* **Work request**
The records that follow are to be repeated exactly, without any pictures.

* **Source material**
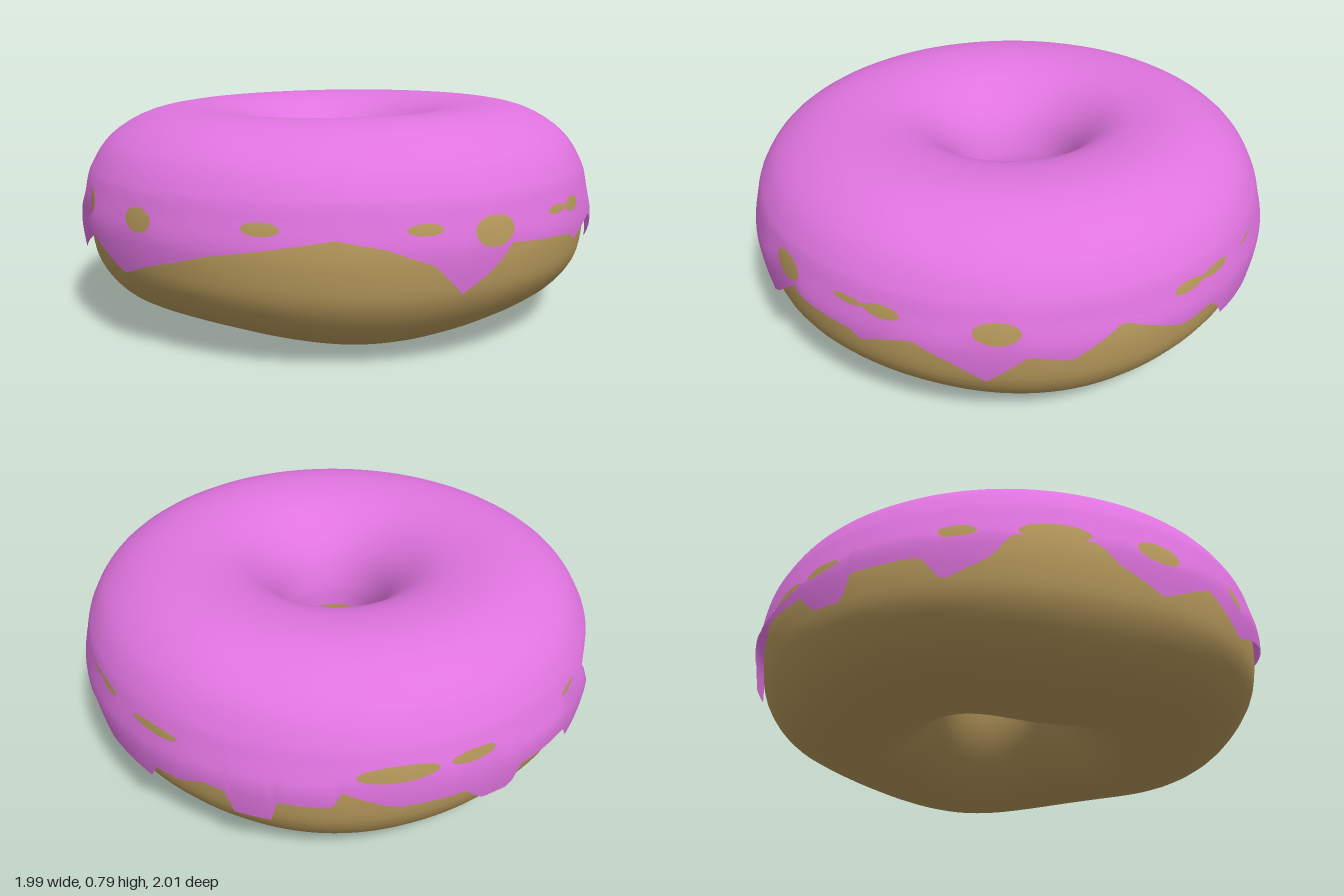
import * as THREE from 'three';

const COLS = 240;
const DEG = Math.PI / 180;

// Drip edge of the icing: [angle in degrees from the front towards +x, height]
const DRIPS = [
  [-68, .42], [-54, .46], [-45, .43], [-36, .37], [-30, .27], [-25, .32], [-18, .41], [-6, .40],
  [0, .39], [2, .36], [6, .39], [13, .42], [21, .35], [27, .28], [35, .39], [43, .36], [53, .47],
  [67, .37], [75, .39], [78, .35], [81, .28], [90, .27], [96, .26], [99, .34], [105, .34],
  [111, .38], [115.5, .37], [116.5, .28], [124.5, .28], [125.5, .37], [136, .36], [138, .42],
  [148, .35], [162, .35], [166, .28], [173.5, .27], [175.5, .36], [190, .36], [194, .27],
  [203, .34], [207.5, .44], [221, .44], [226, .35], [236, .28], [248, .37], [260, .27],
  [268, .32], [282, .39], [292, .42],
];

// Places where the dough shows through: [angle, height, half angle, half height]
const BARE = [
  [-68, .485, 4, .025], [-37, .48, 4, .02], [-22, .465, 4.5, .055], [-2, .48, 4, .016],
  [6, .48, 4, .028], [29, .465, 4.5, .045], [70, .49, 4.5, .025], [79, .49, 5, .023],
  [97, .477, 7, .02], [149, .455, 8, .032], [165, .46, 5, .025], [196, .47, 4, .025],
  [215, .465, 7, .035], [237, .465, 5, .04], [263, .47, 4, .045],
];

function dripHeight(deg) {
  if (deg > 292) deg -= 360;
  for (let k = 1; k < DRIPS.length; k++) {
    const [a0, y0] = DRIPS[k - 1], [a1, y1] = DRIPS[k];
    if (deg <= a1) return THREE.MathUtils.lerp(y0, y1, (deg - a0) / (a1 - a0));
  }
  return .42;
}

// Hand-shaped ring: the hole is off centre and oval, the base has four soft feet, the top leans
function place(r, y, a) {
  const inner = THREE.MathUtils.clamp((.97 - r) / .78, 0, 1);
  const rr = r + .013 * inner * inner * Math.cos(2 * (a - 135 * DEG));
  const low = Math.max(0, 1 - y / .35);
  const high = Math.max(0, (y - .5) / .3);
  return new THREE.Vector3(
    rr * Math.sin(a) + .025 * inner,
    y + .022 * low * Math.cos(4 * a) + .01 * high * Math.cos(a - 60 * DEG),
    rr * Math.cos(a) - .015 * inner);
}

// Sweeps rows of points round the ring; closed joins the last row to the first
function ring(rows, closed, point) {
  const pos = [], index = [];
  for (let i = 0; i < rows; i++) {
    for (let j = 0; j < COLS; j++) pos.push(...point(i, j * 360 / COLS).toArray());
  }
  for (let i = 0; i < (closed ? rows : rows - 1); i++) {
    for (let j = 0; j < COLS; j++) {
      const n = ((i + 1) % rows) * COLS, m = i * COLS, k = (j + 1) % COLS;
      index.push(m + j, n + j, n + k, m + j, n + k, m + k);
    }
  }
  const geo = new THREE.BufferGeometry();
  geo.setAttribute('position', new THREE.Float32BufferAttribute(pos, 3));
  geo.setIndex(index);
  geo.computeVertexNormals();
  return geo;
}

const curve = (pts, closed) =>
  new THREE.CatmullRomCurve3(pts.map(([r, y]) => new THREE.Vector3(r, y, 0)), closed);

function makeDough() {
  const profile = curve([
    [.968, .43], [.968, .34], [.945, .23], [.86, .12], [.73, .052], [.58, .022], [.43, .05],
    [.29, .16], [.215, .30], [.205, .42], [.28, .60], [.42, .71], [.58, .745], [.74, .72],
    [.865, .645], [.945, .54],
  ], true);
  const rows = 56;
  const pts = Array.from({ length: rows }, (_, i) => profile.getPoint(i / rows));
  return ring(rows, true, (i, deg) => place(pts[i].x, pts[i].y, deg * DEG));
}

function makeIcing() {
  // One profile from the hole, over the crown and down the skirt
  const line = curve([
    [.181, .40], [.19, .49], [.252, .635], [.39, .75], [.58, .787], [.75, .764], [.888, .68],
    [.955, .58], [.979, .50], [.996, .42], [.994, .35], [.98, .25],
  ], false).getPoints(440);
  const topRows = 29, skirtRows = 20, rows = topRows + skirtRows;
  const skirt = line.slice(280);
  const sample = (i, deg) => {
    if (i < topRows) return [line[i * 10].x, line[i * 10].y];
    const y = THREE.MathUtils.lerp(.58, dripHeight(deg), (i - topRows + 1) / skirtRows);
    // The skirt flares a little more round the back
    const flare = .012 * Math.min(1, (.58 - y) / .14) * Math.max(0, -Math.cos(deg * DEG));
    return [skirt.find((p) => p.y <= y).x + flare, y];
  };
  const geo = ring(rows, false, (i, deg) => place(...sample(i, deg), deg * DEG));

  // Sink the thin spots below the dough, keeping the smooth shading
  const pos = geo.attributes.position;
  for (let i = topRows - 2; i < rows; i++) {
    for (let j = 0; j < COLS; j++) {
      const deg = j * 360 / COLS;
      const [r, y] = sample(i, deg);
      const dent = Math.max(...BARE.map(([a0, y0, w, h]) => {
        const da = ((deg - a0 + 540) % 360) - 180;
        return 2 * (r - .963) * Math.exp(-.69 * ((da / w) ** 2 + ((y - y0) / h) ** 2));
      }));
      const p = place(r - Math.max(0, dent), y, deg * DEG);
      pos.setXYZ(i * COLS + j, p.x, p.y, p.z);
    }
  }
  return geo;
}

export function createModel() {
  const group = new THREE.Group();
  group.name = 'doughnut';
  const add = (name, geo, color) => {
    const mesh = new THREE.Mesh(geo, new THREE.MeshStandardMaterial({ color, side: THREE.DoubleSide }));
    mesh.name = name;
    group.add(mesh);
  };
  add('dough', makeDough(), 0xb89a5c);
  add('icing', makeIcing(), 0xe074e0);
  return group;
}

* **Exercise result**
import * as THREE from 'three';

const COLS = 240;
const DEG = Math.PI / 180;

// Drip edge of the icing: [angle in degrees from the front towards +x, height]
const DRIPS = [
  [-68, .42], [-54, .46], [-45, .43], [-36, .37], [-30, .27], [-25, .32], [-18, .41], [-6, .40],
  [0, .39], [2, .36], [6, .39], [13, .42], [21, .35], [27, .28], [35, .39], [43, .36], [53, .47],
  [67, .37], [75, .39], [78, .35], [81, .28], [90, .27], [96, .26], [99, .34], [105, .34],
  [111, .38], [115.5, .37], [116.5, .28], [124.5, .28], [125.5, .37], [136, .36], [138, .42],
  [148, .35], [162, .35], [166, .28], [173.5, .27], [175.5, .36], [190, .36], [194, .27],
  [203, .34], [207.5, .44], [221, .44], [226, .35], [236, .28], [248, .37], [260, .27],
  [268, .32], [282, .39], [292, .42],
];

// Places where the dough shows through: [angle, height, half angle, half height]
const BARE = [
  [-68, .485, 4, .025], [-37, .48, 4, .02], [-22, .465, 4.5, .055], [-2, .48, 4, .016],
  [6, .48, 4, .028], [29, .465, 4.5, .045], [70, .49, 4.5, .025], [79, .49, 5, .023],
  [97, .477, 7, .02], [149, .455, 8, .032], [165, .46, 5, .025], [196, .47, 4, .025],
  [215, .465, 7, .035], [237, .465, 5, .04], [263, .47, 4, .045],
];

function dripHeight(deg) {
  if (deg > 292) deg -= 360;
  for (let k = 1; k < DRIPS.length; k++) {
    const [a0, y0] = DRIPS[k - 1], [a1, y1] = DRIPS[k];
    if (deg <= a1) return THREE.MathUtils.lerp(y0, y1, (deg - a0) / (a1 - a0));
  }
  return .42;
}

// Hand-shaped ring: the hole is off centre and oval, the base has four soft feet, the top leans
function place(r, y, a) {
  const inner = THREE.MathUtils.clamp((.97 - r) / .78, 0, 1);
  const rr = r + .013 * inner * inner * Math.cos(2 * (a - 135 * DEG));
  const low = Math.max(0, 1 - y / .35);
  const high = Math.max(0, (y - .5) / .3);
  return new THREE.Vector3(
    rr * Math.sin(a) + .025 * inner,
    y + .022 * low * Math.cos(4 * a) + .01 * high * Math.cos(a - 60 * DEG),
    rr * Math.cos(a) - .015 * inner);
}

// Sweeps rows of points round the ring; closed joins the last row to the first
function ring(rows, closed, point) {
  const pos = [], index = [];
  for (let i = 0; i < rows; i++) {
    for (let j = 0; j < COLS; j++) pos.push(...point(i, j * 360 / COLS).toArray());
  }
  for (let i = 0; i < (closed ? rows : rows - 1); i++) {
    for (let j = 0; j < COLS; j++) {
      const n = ((i + 1) % rows) * COLS, m = i * COLS, k = (j + 1) % COLS;
      index.push(m + j, n + j, n + k, m + j, n + k, m + k);
    }
  }
  const geo = new THREE.BufferGeometry();
  geo.setAttribute('position', new THREE.Float32BufferAttribute(pos, 3));
  geo.setIndex(index);
  geo.computeVertexNormals();
  return geo;
}

const curve = (pts, closed) =>
  new THREE.CatmullRomCurve3(pts.map(([r, y]) => new THREE.Vector3(r, y, 0)), closed);

function makeDough() {
  const profile = curve([
    [.968, .43], [.968, .34], [.945, .23], [.86, .12], [.73, .052], [.58, .022], [.43, .05],
    [.29, .16], [.215, .30], [.205, .42], [.28, .60], [.42, .71], [.58, .745], [.74, .72],
    [.865, .645], [.945, .54],
  ], true);
  const rows = 56;
  const pts = Array.from({ length: rows }, (_, i) => profile.getPoint(i / rows));
  return ring(rows, true, (i, deg) => place(pts[i].x, pts[i].y, deg * DEG));
}

function makeIcing() {
  // One profile from the hole, over the crown and down the skirt
  const line = curve([
    [.181, .40], [.19, .49], [.252, .635], [.39, .75], [.58, .787], [.75, .764], [.888, .68],
    [.955, .58], [.979, .50], [.996, .42], [.994, .35], [.98, .25],
  ], false).getPoints(440);
  const topRows = 29, skirtRows = 20, rows = topRows + skirtRows;
  const skirt = line.slice(280);
  const sample = (i, deg) => {
    if (i < topRows) return [line[i * 10].x, line[i * 10].y];
    const y = THREE.MathUtils.lerp(.58, dripHeight(deg), (i - topRows + 1) / skirtRows);
    // The skirt flares a little more round the back
    const flare = .012 * Math.min(1, (.58 - y) / .14) * Math.max(0, -Math.cos(deg * DEG));
    return [skirt.find((p) => p.y <= y).x + flare, y];
  };
  const geo = ring(rows, false, (i, deg) => place(...sample(i, deg), deg * DEG));

  // Sink the thin spots below the dough, keeping the smooth shading
  const pos = geo.attributes.position;
  for (let i = topRows - 2; i < rows; i++) {
    for (let j = 0; j < COLS; j++) {
      const deg = j * 360 / COLS;
      const [r, y] = sample(i, deg);
      const dent = Math.max(...BARE.map(([a0, y0, w, h]) => {
        const da = ((deg - a0 + 540) % 360) - 180;
        return 2 * (r - .963) * Math.exp(-.69 * ((da / w) ** 2 + ((y - y0) / h) ** 2));
      }));
      const p = place(r - Math.max(0, dent), y, deg * DEG);
      pos.setXYZ(i * COLS + j, p.x, p.y, p.z);
    }
  }
  return geo;
}

export function createModel() {
  const group = new THREE.Group();
  group.name = 'doughnut';
  const add = (name, geo, color) => {
    const mesh = new THREE.Mesh(geo, new THREE.MeshStandardMaterial({ color, side: THREE.DoubleSide }));
    mesh.name = name;
    group.add(mesh);
  };
  add('dough', makeDough(), 0xb89a5c);
  add('icing', makeIcing(), 0xe074e0);
  return group;
}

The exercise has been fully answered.